• [Exercise instructions]
Return the data below exactly, minus the pictures.

(Document images with source code)
=-=-=-=-=
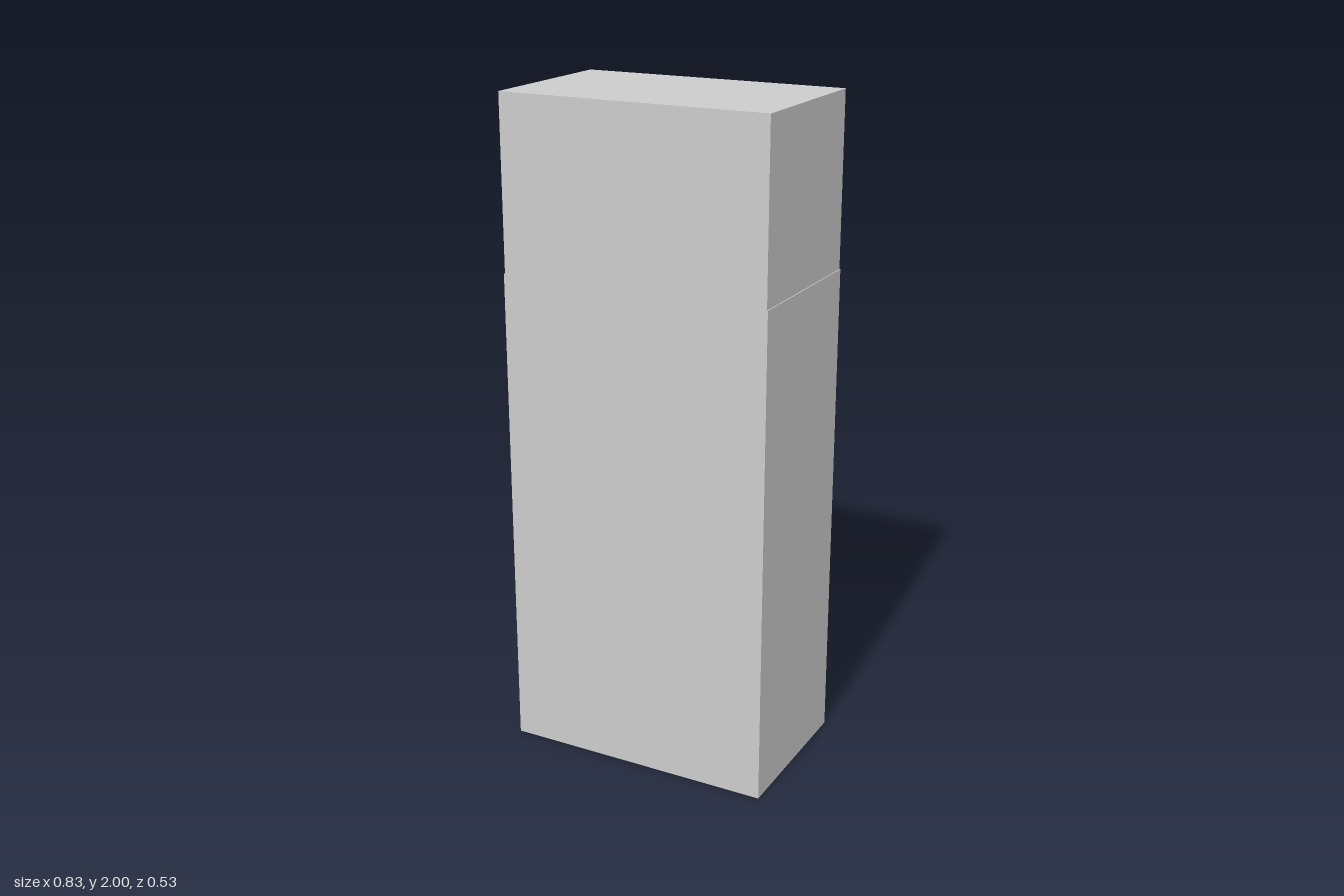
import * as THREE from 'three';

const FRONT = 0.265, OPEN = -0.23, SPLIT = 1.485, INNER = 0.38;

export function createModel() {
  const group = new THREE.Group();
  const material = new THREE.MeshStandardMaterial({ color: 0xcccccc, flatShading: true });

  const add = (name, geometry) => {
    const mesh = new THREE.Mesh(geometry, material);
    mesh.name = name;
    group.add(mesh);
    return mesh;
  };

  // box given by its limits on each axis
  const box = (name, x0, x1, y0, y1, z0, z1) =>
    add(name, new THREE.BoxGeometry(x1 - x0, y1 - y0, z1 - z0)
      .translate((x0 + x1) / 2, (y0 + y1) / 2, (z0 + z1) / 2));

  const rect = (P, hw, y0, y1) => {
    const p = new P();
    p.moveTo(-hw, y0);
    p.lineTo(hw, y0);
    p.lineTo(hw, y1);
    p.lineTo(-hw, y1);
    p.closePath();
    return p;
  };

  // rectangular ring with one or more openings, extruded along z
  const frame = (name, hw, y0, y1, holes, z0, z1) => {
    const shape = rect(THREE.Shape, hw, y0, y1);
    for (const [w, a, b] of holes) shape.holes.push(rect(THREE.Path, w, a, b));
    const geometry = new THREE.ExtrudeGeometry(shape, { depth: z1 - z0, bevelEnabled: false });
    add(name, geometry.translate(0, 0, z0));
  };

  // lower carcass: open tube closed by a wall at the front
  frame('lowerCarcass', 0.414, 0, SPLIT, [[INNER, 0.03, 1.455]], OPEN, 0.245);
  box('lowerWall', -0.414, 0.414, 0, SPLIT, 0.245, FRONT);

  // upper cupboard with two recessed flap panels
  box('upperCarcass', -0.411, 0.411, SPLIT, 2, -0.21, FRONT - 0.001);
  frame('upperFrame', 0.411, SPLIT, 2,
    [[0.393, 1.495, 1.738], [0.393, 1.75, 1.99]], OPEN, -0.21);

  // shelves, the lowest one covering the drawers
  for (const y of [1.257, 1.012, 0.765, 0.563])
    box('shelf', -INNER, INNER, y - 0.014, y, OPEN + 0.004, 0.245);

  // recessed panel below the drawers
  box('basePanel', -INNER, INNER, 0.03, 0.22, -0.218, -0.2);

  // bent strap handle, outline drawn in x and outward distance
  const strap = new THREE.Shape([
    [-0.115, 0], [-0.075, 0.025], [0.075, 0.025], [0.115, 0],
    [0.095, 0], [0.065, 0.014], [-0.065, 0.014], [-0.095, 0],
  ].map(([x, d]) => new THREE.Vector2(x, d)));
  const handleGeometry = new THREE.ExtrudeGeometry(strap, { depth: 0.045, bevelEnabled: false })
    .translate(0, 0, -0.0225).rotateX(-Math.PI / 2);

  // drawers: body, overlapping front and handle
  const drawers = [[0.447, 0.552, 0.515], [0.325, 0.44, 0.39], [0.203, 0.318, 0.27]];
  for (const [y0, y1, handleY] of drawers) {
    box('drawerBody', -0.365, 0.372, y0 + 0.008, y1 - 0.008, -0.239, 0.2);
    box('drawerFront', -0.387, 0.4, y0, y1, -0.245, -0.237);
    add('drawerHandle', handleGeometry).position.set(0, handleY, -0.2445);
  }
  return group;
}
=-=-=-=-=
• [Exercise answer]
import * as THREE from 'three';

const FRONT = 0.265, OPEN = -0.23, SPLIT = 1.485, INNER = 0.38;

export function createModel() {
  const group = new THREE.Group();
  const material = new THREE.MeshStandardMaterial({ color: 0xcccccc, flatShading: true });

  const add = (name, geometry) => {
    const mesh = new THREE.Mesh(geometry, material);
    mesh.name = name;
    group.add(mesh);
    return mesh;
  };

  // box given by its limits on each axis
  const box = (name, x0, x1, y0, y1, z0, z1) =>
    add(name, new THREE.BoxGeometry(x1 - x0, y1 - y0, z1 - z0)
      .translate((x0 + x1) / 2, (y0 + y1) / 2, (z0 + z1) / 2));

  const rect = (P, hw, y0, y1) => {
    const p = new P();
    p.moveTo(-hw, y0);
    p.lineTo(hw, y0);
    p.lineTo(hw, y1);
    p.lineTo(-hw, y1);
    p.closePath();
    return p;
  };

  // rectangular ring with one or more openings, extruded along z
  const frame = (name, hw, y0, y1, holes, z0, z1) => {
    const shape = rect(THREE.Shape, hw, y0, y1);
    for (const [w, a, b] of holes) shape.holes.push(rect(THREE.Path, w, a, b));
    const geometry = new THREE.ExtrudeGeometry(shape, { depth: z1 - z0, bevelEnabled: false });
    add(name, geometry.translate(0, 0, z0));
  };

  // lower carcass: open tube closed by a wall at the front
  frame('lowerCarcass', 0.414, 0, SPLIT, [[INNER, 0.03, 1.455]], OPEN, 0.245);
  box('lowerWall', -0.414, 0.414, 0, SPLIT, 0.245, FRONT);

  // upper cupboard with two recessed flap panels
  box('upperCarcass', -0.411, 0.411, SPLIT, 2, -0.21, FRONT - 0.001);
  frame('upperFrame', 0.411, SPLIT, 2,
    [[0.393, 1.495, 1.738], [0.393, 1.75, 1.99]], OPEN, -0.21);

  // shelves, the lowest one covering the drawers
  for (const y of [1.257, 1.012, 0.765, 0.563])
    box('shelf', -INNER, INNER, y - 0.014, y, OPEN + 0.004, 0.245);

  // recessed panel below the drawers
  box('basePanel', -INNER, INNER, 0.03, 0.22, -0.218, -0.2);

  // bent strap handle, outline drawn in x and outward distance
  const strap = new THREE.Shape([
    [-0.115, 0], [-0.075, 0.025], [0.075, 0.025], [0.115, 0],
    [0.095, 0], [0.065, 0.014], [-0.065, 0.014], [-0.095, 0],
  ].map(([x, d]) => new THREE.Vector2(x, d)));
  const handleGeometry = new THREE.ExtrudeGeometry(strap, { depth: 0.045, bevelEnabled: false })
    .translate(0, 0, -0.0225).rotateX(-Math.PI / 2);

  // drawers: body, overlapping front and handle
  const drawers = [[0.447, 0.552, 0.515], [0.325, 0.44, 0.39], [0.203, 0.318, 0.27]];
  for (const [y0, y1, handleY] of drawers) {
    box('drawerBody', -0.365, 0.372, y0 + 0.008, y1 - 0.008, -0.239, 0.2);
    box('drawerFront', -0.387, 0.4, y0, y1, -0.245, -0.237);
    add('drawerHandle', handleGeometry).position.set(0, handleY, -0.2445);
  }
  return group;
}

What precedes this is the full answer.